(Source texts of formatted documents)
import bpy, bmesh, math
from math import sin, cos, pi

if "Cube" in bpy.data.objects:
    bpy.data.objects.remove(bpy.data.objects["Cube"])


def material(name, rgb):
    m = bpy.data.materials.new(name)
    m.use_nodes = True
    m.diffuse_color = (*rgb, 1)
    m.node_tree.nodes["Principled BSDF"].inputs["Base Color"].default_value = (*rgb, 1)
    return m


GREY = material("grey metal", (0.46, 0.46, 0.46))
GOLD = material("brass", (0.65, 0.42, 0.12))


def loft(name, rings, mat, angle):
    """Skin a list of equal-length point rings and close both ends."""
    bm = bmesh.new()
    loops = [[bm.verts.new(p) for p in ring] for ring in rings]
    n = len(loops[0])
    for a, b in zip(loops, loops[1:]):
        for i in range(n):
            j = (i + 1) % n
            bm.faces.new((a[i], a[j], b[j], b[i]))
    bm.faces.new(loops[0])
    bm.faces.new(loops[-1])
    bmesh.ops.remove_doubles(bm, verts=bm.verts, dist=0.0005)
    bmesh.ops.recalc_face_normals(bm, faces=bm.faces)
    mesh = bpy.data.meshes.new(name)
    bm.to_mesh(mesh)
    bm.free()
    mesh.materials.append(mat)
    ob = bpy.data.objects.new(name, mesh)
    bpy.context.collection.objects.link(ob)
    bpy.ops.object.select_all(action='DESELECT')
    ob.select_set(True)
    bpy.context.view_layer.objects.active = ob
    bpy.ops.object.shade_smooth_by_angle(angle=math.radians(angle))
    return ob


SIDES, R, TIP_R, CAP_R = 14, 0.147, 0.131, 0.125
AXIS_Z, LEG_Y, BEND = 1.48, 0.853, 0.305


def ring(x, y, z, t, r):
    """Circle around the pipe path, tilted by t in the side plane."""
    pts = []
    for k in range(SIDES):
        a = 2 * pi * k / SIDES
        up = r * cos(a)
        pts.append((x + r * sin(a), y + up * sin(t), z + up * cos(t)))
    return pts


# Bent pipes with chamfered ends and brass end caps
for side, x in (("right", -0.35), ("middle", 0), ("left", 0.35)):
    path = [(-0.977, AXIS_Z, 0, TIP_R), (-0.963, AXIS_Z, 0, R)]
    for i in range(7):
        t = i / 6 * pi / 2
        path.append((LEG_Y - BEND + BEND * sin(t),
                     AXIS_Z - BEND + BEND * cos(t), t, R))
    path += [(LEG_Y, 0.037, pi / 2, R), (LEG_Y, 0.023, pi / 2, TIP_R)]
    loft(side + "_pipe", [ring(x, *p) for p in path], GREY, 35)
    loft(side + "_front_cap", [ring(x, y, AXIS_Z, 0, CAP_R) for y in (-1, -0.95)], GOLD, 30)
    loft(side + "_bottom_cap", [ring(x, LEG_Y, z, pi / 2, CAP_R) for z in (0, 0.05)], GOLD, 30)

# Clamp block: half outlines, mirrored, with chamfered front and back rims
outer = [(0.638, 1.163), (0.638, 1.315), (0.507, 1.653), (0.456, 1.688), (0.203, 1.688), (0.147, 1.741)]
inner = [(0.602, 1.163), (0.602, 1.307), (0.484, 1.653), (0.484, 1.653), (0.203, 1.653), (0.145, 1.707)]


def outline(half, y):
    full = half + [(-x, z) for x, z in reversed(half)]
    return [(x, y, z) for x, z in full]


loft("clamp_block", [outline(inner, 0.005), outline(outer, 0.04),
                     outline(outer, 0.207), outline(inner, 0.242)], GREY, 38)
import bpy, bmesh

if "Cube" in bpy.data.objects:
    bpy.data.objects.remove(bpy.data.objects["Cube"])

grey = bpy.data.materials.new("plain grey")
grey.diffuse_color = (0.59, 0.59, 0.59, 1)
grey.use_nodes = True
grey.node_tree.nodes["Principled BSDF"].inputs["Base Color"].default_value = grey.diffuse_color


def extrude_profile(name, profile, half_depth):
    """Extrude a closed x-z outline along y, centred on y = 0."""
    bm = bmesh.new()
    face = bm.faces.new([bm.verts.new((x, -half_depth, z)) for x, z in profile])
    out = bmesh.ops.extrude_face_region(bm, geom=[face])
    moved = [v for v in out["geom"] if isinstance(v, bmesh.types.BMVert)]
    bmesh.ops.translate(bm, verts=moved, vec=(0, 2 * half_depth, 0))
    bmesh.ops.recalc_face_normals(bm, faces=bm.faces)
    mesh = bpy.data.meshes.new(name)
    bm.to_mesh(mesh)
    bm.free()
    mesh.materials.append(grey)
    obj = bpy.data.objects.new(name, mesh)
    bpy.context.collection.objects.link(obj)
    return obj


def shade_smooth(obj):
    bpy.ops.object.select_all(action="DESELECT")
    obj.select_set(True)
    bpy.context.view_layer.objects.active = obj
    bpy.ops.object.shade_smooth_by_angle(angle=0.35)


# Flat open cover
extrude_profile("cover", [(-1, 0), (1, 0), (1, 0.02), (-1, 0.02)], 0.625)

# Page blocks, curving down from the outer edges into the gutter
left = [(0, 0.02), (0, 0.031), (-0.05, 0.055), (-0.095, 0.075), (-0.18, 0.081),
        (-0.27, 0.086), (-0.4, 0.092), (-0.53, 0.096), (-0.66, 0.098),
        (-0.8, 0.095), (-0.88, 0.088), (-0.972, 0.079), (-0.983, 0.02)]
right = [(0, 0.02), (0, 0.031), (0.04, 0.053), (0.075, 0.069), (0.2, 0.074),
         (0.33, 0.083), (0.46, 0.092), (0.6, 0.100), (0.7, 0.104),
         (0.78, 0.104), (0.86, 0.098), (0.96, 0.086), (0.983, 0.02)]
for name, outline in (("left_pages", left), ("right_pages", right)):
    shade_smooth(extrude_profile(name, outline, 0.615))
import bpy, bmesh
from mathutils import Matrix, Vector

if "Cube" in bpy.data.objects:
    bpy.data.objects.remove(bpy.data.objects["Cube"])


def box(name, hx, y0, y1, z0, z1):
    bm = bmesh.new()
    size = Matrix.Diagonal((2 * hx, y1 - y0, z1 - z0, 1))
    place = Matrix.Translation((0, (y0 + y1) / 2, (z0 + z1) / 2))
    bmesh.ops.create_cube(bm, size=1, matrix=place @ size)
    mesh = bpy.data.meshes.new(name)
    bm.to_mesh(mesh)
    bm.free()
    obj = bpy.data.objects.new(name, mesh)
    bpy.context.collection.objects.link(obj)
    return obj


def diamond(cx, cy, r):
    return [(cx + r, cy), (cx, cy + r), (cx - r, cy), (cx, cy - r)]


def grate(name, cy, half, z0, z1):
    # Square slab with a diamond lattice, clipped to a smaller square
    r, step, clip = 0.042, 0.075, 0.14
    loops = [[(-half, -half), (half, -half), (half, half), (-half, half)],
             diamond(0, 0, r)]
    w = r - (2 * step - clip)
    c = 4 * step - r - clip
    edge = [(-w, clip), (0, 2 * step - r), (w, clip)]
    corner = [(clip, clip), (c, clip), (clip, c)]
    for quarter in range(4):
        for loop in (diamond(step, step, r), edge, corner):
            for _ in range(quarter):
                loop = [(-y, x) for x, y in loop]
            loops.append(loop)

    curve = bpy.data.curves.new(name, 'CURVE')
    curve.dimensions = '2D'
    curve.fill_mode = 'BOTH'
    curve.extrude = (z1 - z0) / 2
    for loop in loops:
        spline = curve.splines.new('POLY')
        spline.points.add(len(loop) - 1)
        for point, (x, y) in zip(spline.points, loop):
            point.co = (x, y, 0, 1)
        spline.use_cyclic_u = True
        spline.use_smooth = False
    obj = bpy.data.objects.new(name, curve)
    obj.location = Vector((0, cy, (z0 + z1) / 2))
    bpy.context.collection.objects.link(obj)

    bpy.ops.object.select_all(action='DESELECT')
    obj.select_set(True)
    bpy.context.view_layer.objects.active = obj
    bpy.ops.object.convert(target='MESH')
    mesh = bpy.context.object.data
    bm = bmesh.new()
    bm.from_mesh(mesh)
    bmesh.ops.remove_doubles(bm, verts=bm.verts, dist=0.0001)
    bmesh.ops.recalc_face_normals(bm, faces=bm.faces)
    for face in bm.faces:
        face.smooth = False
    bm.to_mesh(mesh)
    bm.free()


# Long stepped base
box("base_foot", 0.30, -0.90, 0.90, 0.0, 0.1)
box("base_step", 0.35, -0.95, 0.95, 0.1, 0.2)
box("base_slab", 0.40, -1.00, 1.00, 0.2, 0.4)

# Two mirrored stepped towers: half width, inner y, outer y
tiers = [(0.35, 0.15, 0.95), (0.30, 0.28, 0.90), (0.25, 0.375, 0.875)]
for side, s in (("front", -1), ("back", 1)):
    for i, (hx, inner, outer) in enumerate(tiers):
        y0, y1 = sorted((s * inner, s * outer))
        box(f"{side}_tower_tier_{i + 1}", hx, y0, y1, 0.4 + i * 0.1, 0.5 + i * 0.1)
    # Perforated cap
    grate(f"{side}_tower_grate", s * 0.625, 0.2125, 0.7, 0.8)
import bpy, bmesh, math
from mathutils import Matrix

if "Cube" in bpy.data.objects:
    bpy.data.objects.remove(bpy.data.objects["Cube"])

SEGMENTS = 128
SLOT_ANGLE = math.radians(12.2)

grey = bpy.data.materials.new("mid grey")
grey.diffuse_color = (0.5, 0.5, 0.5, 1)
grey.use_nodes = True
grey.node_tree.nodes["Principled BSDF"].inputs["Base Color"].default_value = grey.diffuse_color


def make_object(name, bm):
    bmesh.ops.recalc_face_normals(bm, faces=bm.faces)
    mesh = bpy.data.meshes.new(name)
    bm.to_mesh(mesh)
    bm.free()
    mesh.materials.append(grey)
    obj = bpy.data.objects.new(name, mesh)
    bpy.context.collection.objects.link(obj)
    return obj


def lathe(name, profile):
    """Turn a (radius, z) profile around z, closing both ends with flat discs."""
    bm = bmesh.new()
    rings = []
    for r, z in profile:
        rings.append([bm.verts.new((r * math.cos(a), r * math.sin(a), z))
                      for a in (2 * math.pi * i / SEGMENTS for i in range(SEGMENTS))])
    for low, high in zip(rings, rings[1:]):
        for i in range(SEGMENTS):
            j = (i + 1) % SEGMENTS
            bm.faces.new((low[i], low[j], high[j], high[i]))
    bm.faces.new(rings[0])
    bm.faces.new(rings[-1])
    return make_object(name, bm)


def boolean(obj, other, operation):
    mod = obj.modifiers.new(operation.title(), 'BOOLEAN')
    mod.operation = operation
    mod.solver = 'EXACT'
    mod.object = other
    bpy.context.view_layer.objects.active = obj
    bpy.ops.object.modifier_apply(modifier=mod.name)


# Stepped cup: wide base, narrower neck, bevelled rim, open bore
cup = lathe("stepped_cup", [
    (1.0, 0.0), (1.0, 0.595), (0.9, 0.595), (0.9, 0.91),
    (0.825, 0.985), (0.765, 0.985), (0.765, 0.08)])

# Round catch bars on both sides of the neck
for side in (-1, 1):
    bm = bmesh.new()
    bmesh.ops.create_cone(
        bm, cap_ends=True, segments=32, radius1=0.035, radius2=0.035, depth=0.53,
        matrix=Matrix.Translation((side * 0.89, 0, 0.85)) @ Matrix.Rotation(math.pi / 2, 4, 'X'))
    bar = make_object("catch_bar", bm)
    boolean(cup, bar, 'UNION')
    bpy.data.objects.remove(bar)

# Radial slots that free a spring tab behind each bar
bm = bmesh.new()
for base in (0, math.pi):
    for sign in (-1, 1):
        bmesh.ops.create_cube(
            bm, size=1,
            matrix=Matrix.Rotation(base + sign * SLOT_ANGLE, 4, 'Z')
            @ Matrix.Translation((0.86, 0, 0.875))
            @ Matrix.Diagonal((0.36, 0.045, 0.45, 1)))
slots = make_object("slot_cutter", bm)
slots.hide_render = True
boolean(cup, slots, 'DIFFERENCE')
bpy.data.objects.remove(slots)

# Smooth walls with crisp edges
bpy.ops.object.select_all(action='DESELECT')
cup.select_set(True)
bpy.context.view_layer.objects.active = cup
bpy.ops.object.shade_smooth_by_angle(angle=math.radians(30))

◆ **TASK TO CARRY OUT**
Would you filter the records and copy out each line containing "return"?

◆ **RESULT FOR THIS TASK**
    return m
    return ob
    return pts
    return [(x, y, z) for x, z in full]
    return obj
    return obj
    return [(cx + r, cy), (cx, cy + r), (cx - r, cy), (cx, cy - r)]
    return obj
    return make_object(name, bm)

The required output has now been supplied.